## PROVIDED INFORMATION
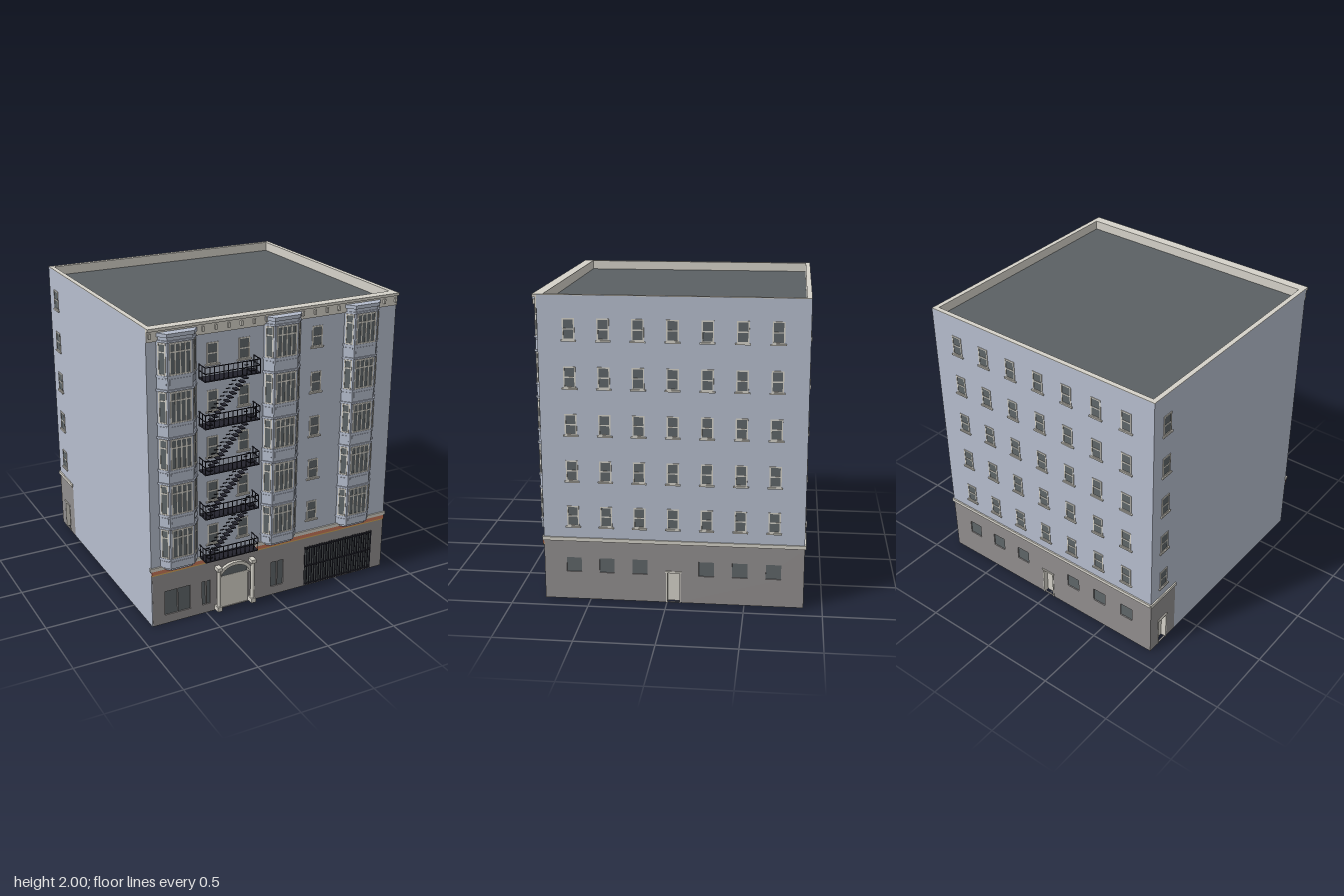
import * as THREE from 'three';

const mat = (name, color) => {
  const m = new THREE.MeshStandardMaterial({ color });
  m.name = name;
  return m;
};
const BLUE = mat('blue wall', 0xb6bece);
const CREAM = mat('cream trim', 0xd5d2c9);
const GRAY = mat('gray stone', 0x918e8e);
const GLASS = mat('dark glass', 0x5f6669);
const ROOF = mat('roof', 0x5b6063);
const IRON = mat('black iron', 0x22222c);
const ORANGE = mat('orange band', 0xc8775a);
const YELLOW = mat('yellow band', 0xd0a658);

const X = 0.885, FRONT = 0.8, BACK = -0.88, PITCH = 0.304, SKIN = 0.012;
const FLOORS = [0, 1, 2, 3, 4];

function add(parent, name, geo, material, x = 0, y = 0, z = 0) {
  const m = new THREE.Mesh(geo, material);
  m.name = name;
  m.position.set(x, y, z);
  parent.add(m);
  return m;
}
// box given by its limits
function box(parent, name, material, x0, x1, y0, y1, z0, z1) {
  return add(parent, name, new THREE.BoxGeometry(x1 - x0, y1 - y0, z1 - z0), material,
    (x0 + x1) / 2, (y0 + y1) / 2, (z0 + z1) / 2);
}
function rect(x0, x1, y0, y1, Type = THREE.Shape) {
  return new Type([[x0, y0], [x1, y0], [x1, y1], [x0, y1]].map(p => new THREE.Vector2(...p)));
}
const extrude = (shape, depth) =>
  new THREE.ExtrudeGeometry(shape, { depth, bevelEnabled: false, curveSegments: 16 });

// framed window standing on y, with a grid of panes and an optional sill
function windowUnit(parent, u, y, w, h, cols, split, sill) {
  const bar = 0.008;
  const g = new THREE.Group();
  g.name = 'window';
  g.position.set(u, y, 0);
  const frame = rect(-w / 2, w / 2, 0, h);
  const pw = (w - bar) / cols;
  for (let c = 0; c < cols; c++) {
    const x0 = -w / 2 + bar + c * pw, x1 = x0 + pw - bar;
    frame.holes.push(rect(x0, x1, bar, h * split - bar / 2, THREE.Path));
    frame.holes.push(rect(x0, x1, h * split + bar / 2, h - bar, THREE.Path));
  }
  add(g, 'windowFrame', extrude(frame, 0.004), CREAM);
  box(g, 'windowGlass', GLASS, -w / 2 + 0.003, w / 2 - 0.003, 0.003, h - 0.003, 0, 0.0015);
  if (sill) box(g, 'windowSill', CREAM, -w / 2 - 0.01, w / 2 + 0.01, -0.01, 0, 0, 0.01);
  parent.add(g);
}
const sashColumn = (side, u) => {
  for (const f of FLOORS) windowUnit(side, u, 0.504 + f * PITCH, 0.077, 0.136, 1, 0.5, true);
};

// thin upper wall and the pale inner lining, open at the bottom
function shell(side, u0, u1) {
  box(side, 'upperWall', BLUE, u0, u1, 0.4, 1.996, -SKIN, 0);
  add(side, 'innerLining', new THREE.PlaneGeometry(u1 - u0 - 0.026, 1.93), CREAM,
    (u0 + u1) / 2, 0.965, -0.014).rotation.y = Math.PI;
}
// ground floor wall with glazed openings [u0, u1, y0, y1]
function groundWall(side, u0, u1, openings, doorway) {
  const s = rect(u0, u1, 0, 0.402);
  for (const o of openings) {
    s.holes.push(rect(...o, THREE.Path));
    box(side, 'groundGlass', GLASS, ...o, -SKIN, -0.008);
  }
  s.holes.push(doorway);
  add(side, 'groundWall', extrude(s, SKIN), GRAY, 0, 0, -SKIN);
}
function sideDoor(side, u) {
  box(side, 'doorLintel', CREAM, u - 0.052, u + 0.052, 0.205, 0.217, -0.04, 0.006);
  for (const s of [-1, 1]) box(side, 'doorJamb', CREAM, u + s * 0.043 - 0.004, u + s * 0.043 + 0.004, 0, 0.205, -0.04, 0.003);
  box(side, 'door', CREAM, u - 0.041, u + 0.041, 0, 0.205, -0.04, -0.034);
}
function plainSide(side, u0, u1, columns, groundColumns, doorU) {
  groundWall(side, u0, u1, groundColumns.map(u => [u - 0.049, u + 0.049, 0.188, 0.287]),
    rect(doorU - 0.045, doorU + 0.045, 0.003, 0.21, THREE.Path));
  sideDoor(side, doorU);
  for (const u of columns) sashColumn(side, u);
  box(side, 'beltCourse', CREAM, u0 - 0.008, u1, 0.402, 0.426, -0.01, 0.009);
}

// three-sided bay: stacked trapezoid slabs with windows on each facet
function bay(side, x) {
  const g = new THREE.Group();
  g.name = 'bayWindow';
  g.position.x = x;
  const A = 0.13, B = 0.083, D = 0.056;
  const slab = (name, m, y0, y1, grow) => {
    const s = new THREE.Shape([[-B - grow * 0.7, -D - grow], [B + grow * 0.7, -D - grow], [A + grow, 0], [-A - grow, 0]]
      .map(p => new THREE.Vector2(...p)));
    add(g, name, extrude(s, y1 - y0), m, 0, y0, 0).rotation.x = -Math.PI / 2;
  };
  slab('bayFoot', BLUE, 0.402, 0.425, -0.015);
  slab('bayBody', BLUE, 0.42, 1.95, 0);
  slab('bayCap', BLUE, 1.945, 1.968, 0.01);
  const facets = [[0, D, 0, 0.142, 4], [(A + B) / 2, D / 2, 1, 0.053, 1], [-(A + B) / 2, D / 2, -1, 0.053, 1]];
  const angle = Math.atan2(A - B, D);
  for (const [fx, fz, s, w, cols] of facets) {
    const facet = new THREE.Group();
    facet.name = 'bayFacet';
    facet.position.set(fx, 0, fz);
    facet.rotation.y = s * (Math.PI / 2 - angle);
    g.add(facet);
    for (const f of FLOORS) {
      const y = 0.492 + f * PITCH;
      windowUnit(facet, 0, y, w, 0.2, cols, 0.72, false);
      box(facet, 'bayPanel', BLUE, -w / 2, w / 2, y - 0.062, y - 0.022, -0.002, 0.003);
    }
  }
  for (const f of FLOORS) {
    const y = 0.492 + f * PITCH;
    slab('baySill', BLUE, y - 0.012, y, 0.006);
    slab('bayLedge', BLUE, y + 0.204, y + 0.216, 0.007);
  }
  side.add(g);
}

function fireEscape(side) {
  const g = new THREE.Group();
  g.name = 'fireEscape';
  side.add(g);
  const x0 = -0.545, x1 = -0.165, z1 = 0.09, t = 0.004;
  for (const f of FLOORS) {
    const y = 0.42 + f * 0.305;
    box(g, 'platform', IRON, x0, x1, y, y + 0.007, 0, z1);
    for (const h of [0.05, 0.09]) {
      box(g, 'rail', IRON, x0, x1, y + h, y + h + 0.005, z1 - t, z1);
      for (const x of [x0, x1 - t]) box(g, 'endRail', IRON, x, x + t, y + h, y + h + 0.005, 0, z1);
    }
    for (let i = 0; i <= 12; i++) {
      const x = x0 + (x1 - x0 - t) * i / 12;
      box(g, 'railBar', IRON, x, x + t, y, y + 0.094, z1 - t, z1);
    }
    for (const x of [x0, x1 - t]) for (const z of [0.005, 0.045]) box(g, 'endBar', IRON, x, x + t, y, y + 0.094, z, z + t);
    if (f === 4) continue;
    // open stair to the next platform, with a stepped inner string
    for (let i = 0; i < 15; i++) {
      const x = -0.5 + 0.29 * i / 14, ty = y + 0.015 + 0.305 * i / 14;
      box(g, 'stairTread', IRON, x - 0.016, x + 0.016, ty, ty + 0.006, 0.025, 0.07);
      box(g, 'stairString', IRON, x - 0.014, x + 0.014, ty + 0.05, ty + 0.055, 0.025, 0.03);
    }
  }
}

function entrance(side) {
  const g = new THREE.Group();
  g.name = 'entrance';
  g.position.x = -0.295;
  side.add(g);
  box(g, 'frontDoor', CREAM, -0.108, 0.108, 0.004, 0.235, -SKIN, -0.006);
  box(g, 'fanlight', GLASS, -0.108, 0.108, 0.235, 0.32, -SKIN, -0.008);
  box(g, 'vestibuleSide', IRON, -0.14, -0.135, 0.01, 0.25, -0.2, -0.014);
  box(g, 'vestibuleGlass', GLASS, -0.135, -0.132, 0.04, 0.2, -0.18, -0.04);
  const arch = new THREE.Shape();
  arch.absellipse(0, 0.235, 0.125, 0.098, 0, Math.PI, false);
  arch.absellipse(0, 0.235, 0.105, 0.075, Math.PI, 0, true);
  add(g, 'archTrim', extrude(arch, 0.03), CREAM, 0, 0, -0.01);
  for (const s of [-1, 1]) {
    const x = s * 0.125;
    add(g, 'column', new THREE.CylinderGeometry(0.012, 0.014, 0.27, 16), CREAM, x, 0.175, 0.028);
    box(g, 'columnBase', CREAM, x - 0.017, x + 0.017, 0.008, 0.04, 0, 0.048);
    box(g, 'columnCapital', CREAM, x - 0.017, x + 0.017, 0.305, 0.33, 0, 0.048);
  }
}

export function createModel() {
  const model = new THREE.Group();
  model.name = 'apartmentBuilding';
  const side = (name, x, z, turn) => {
    const g = new THREE.Group();
    g.name = name;
    g.position.set(x, 0, z);
    g.rotation.y = turn;
    model.add(g);
    return g;
  };

  // roof deck and parapet
  const deck = (name, m, y, turn) => add(model, name,
    new THREE.PlaneGeometry(2 * X - 0.03, FRONT - BACK - 0.03), m, 0, y, (FRONT + BACK) / 2).rotation.x = turn;
  deck('roof', ROOF, 1.938, -Math.PI / 2);
  deck('ceiling', CREAM, 1.93, Math.PI / 2);
  const ring = (name, inset, y0, y1) => {
    const s = rect(-X + inset, X - inset, -FRONT + inset, -BACK - inset);
    s.holes.push(rect(-X + 0.032, X - 0.032, -FRONT + 0.038, -BACK - 0.032, THREE.Path));
    add(model, name, extrude(s, y1 - y0), CREAM, 0, y0, 0).rotation.x = -Math.PI / 2;
  };
  ring('parapetLining', SKIN, 1.932, 1.996);
  ring('parapetCoping', 0, 1.996, 2);

  // plain sides
  const cols = [0, 1, 2, 3, 4, 5, 6];
  const keep = (_, i) => i !== 3;
  const rightCols = cols.map(i => -0.605 + 0.215 * i);
  const backCols = cols.map(i => -0.684 + 0.228 * i);
  const east = side('eastSide', X, 0, Math.PI / 2);
  shell(east, -FRONT, -BACK);
  plainSide(east, -FRONT, -BACK, rightCols, rightCols.filter(keep), 0.042);
  const rear = side('backSide', 0, BACK, Math.PI);
  shell(rear, -X, X);
  plainSide(rear, -X, X, backCols, backCols.filter(keep), 0);
  const west = side('westSide', -X, 0, -Math.PI / 2);
  shell(west, BACK, FRONT);
  plainSide(west, BACK, -0.61, [-0.75], [], -0.75);
  box(west, 'blankWall', BLUE, -0.61, FRONT - 0.001, 0, 0.402, -SKIN, 0);

  // front
  const front = side('frontSide', 0, FRONT, 0);
  shell(front, -X, X);
  const portal = new THREE.Path();
  portal.moveTo(-0.403, 0.003);
  portal.lineTo(-0.187, 0.003);
  portal.lineTo(-0.187, 0.235);
  portal.absellipse(-0.295, 0.235, 0.108, 0.078, 0, Math.PI, false);
  portal.lineTo(-0.403, 0.003);
  groundWall(front, -0.88, X, [
    [-0.795, -0.705, 0.062, 0.235], [-0.7, -0.612, 0.062, 0.235],
    [-0.528, -0.502, 0.062, 0.235], [-0.492, -0.468, 0.062, 0.235],
    [-0.013, 0.03, 0.062, 0.248], [0.038, 0.082, 0.062, 0.248],
    [0.247, 0.792, 0.004, 0.295]], portal);
  entrance(front);
  for (let i = 0; i <= 28; i++) {
    const x = 0.25 + 0.54 * i / 28;
    box(front, 'grilleBar', IRON, x - 0.0025, x + 0.0025, 0.004, 0.3, -0.006, 0.003);
  }
  for (const y of [0.012, 0.15, 0.285]) box(front, 'grilleRail', IRON, 0.247, 0.792, y - 0.003, y + 0.003, -0.006, 0.004);
  box(front, 'orangeBand', ORANGE, -X, X, 0.376, 0.402, 0, 0.007);
  box(front, 'yellowBand', YELLOW, -X, X, 0.367, 0.376, 0, 0.005);
  box(front, 'beltCourse', CREAM, -0.894, 0.894, 0.402, 0.426, -0.01, 0.01);
  for (const u of [-0.45, -0.233, 0.29]) sashColumn(front, u);
  for (const x of [-0.69, 0.035, 0.62]) bay(front, x);
  fireEscape(front);

  // cornice with brackets
  box(front, 'cornice', CREAM, -X, X, 1.982, 2, 0, 0.028);
  box(front, 'frieze', CREAM, -X, X, 1.915, 1.982, 0, 0.01);
  for (let i = 0; i < 21; i++) {
    const x = -0.868 + i * 0.0868;
    box(front, 'corniceBracket', CREAM, x - 0.007, x + 0.007, 1.938, 1.968, 0.01, 0.024);
  }
  return model;
}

## TO DO
When the string "shell" occurs in a line of the material, that line belongs in the answer.

## WRITTEN RESPONSE
function shell(side, u0, u1) {
  shell(east, -FRONT, -BACK);
  shell(rear, -X, X);
  shell(west, BACK, FRONT);
  shell(front, -X, X);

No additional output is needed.